- Box 1 Exercise 80BPM
- Box 1 Exercise 120BPM
- Box 2 Pattern & Picking
- Box 2 Exercise 80BPM
- Box 2 Exercise 120BPM
- Box 3 Pattern & Picking
- Box 3 Exercise 80BPM
- Box 3 Exercise 120BPM
- Box 4 Pattern & Picking
- Box 4 Exercise 80BPM
- Box 4 Exercise 120BPM
- Box 5 Pattern & Picking
- Box 5 Exercise 80BPM
- Box 5 Exercise 120BPM
- Box 1 Octave Higher Pattern & Picking
- Box 1 Octave Higher Exercise 80BPM
- Box 1 Octave Higher Exercise 120BPM
- Pentatonic Major Box Exercise Conclusion
I find it quite easy (so far!) to navigate, and found the "where do I start" to be very helpful! I'm getting there!!
I LOVE the forum, too. I've never been one to use forums, but the GT forum is full of great people and helpful information at ALL levels!

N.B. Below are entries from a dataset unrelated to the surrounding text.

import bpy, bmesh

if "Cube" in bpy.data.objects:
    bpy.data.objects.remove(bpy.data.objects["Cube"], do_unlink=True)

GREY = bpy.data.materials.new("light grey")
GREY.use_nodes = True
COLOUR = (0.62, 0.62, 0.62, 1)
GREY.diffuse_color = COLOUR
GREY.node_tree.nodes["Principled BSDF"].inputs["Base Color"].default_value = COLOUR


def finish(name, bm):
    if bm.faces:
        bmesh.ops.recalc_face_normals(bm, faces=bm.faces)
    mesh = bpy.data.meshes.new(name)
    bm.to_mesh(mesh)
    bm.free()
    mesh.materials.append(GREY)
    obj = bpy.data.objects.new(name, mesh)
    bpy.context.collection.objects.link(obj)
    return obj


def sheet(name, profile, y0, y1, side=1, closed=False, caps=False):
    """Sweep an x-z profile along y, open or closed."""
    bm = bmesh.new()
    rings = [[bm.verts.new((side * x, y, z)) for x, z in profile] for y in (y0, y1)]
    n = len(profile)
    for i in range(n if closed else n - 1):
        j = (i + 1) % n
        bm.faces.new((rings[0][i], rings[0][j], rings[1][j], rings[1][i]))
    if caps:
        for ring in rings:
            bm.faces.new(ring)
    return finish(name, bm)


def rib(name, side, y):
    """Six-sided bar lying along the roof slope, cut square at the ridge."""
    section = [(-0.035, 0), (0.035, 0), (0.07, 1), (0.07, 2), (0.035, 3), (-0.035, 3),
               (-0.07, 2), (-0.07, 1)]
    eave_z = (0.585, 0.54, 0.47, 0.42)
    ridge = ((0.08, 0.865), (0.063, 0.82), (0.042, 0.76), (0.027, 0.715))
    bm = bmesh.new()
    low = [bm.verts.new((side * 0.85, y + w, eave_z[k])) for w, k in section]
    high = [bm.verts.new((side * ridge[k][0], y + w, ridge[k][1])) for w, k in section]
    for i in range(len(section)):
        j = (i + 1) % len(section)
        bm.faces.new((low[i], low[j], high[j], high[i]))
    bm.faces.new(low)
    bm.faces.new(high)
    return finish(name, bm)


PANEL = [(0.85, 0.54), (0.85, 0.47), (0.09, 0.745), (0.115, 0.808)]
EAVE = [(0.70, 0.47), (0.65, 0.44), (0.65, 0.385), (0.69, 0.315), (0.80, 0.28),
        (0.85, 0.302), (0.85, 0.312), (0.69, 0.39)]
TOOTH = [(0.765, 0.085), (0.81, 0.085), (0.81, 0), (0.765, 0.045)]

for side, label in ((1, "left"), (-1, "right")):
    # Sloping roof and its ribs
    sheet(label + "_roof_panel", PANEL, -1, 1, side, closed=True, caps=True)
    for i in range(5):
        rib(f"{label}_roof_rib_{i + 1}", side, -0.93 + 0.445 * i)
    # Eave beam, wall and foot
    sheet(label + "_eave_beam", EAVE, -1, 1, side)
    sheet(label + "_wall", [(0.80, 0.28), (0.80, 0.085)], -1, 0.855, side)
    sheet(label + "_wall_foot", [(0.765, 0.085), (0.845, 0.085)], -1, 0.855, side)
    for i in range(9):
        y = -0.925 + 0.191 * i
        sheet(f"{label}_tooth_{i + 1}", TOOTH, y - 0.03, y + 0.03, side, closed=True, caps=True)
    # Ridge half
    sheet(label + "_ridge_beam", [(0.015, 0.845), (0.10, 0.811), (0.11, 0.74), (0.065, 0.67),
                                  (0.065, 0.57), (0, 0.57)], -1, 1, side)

Congrats on a WONDERFUL site!!Good job!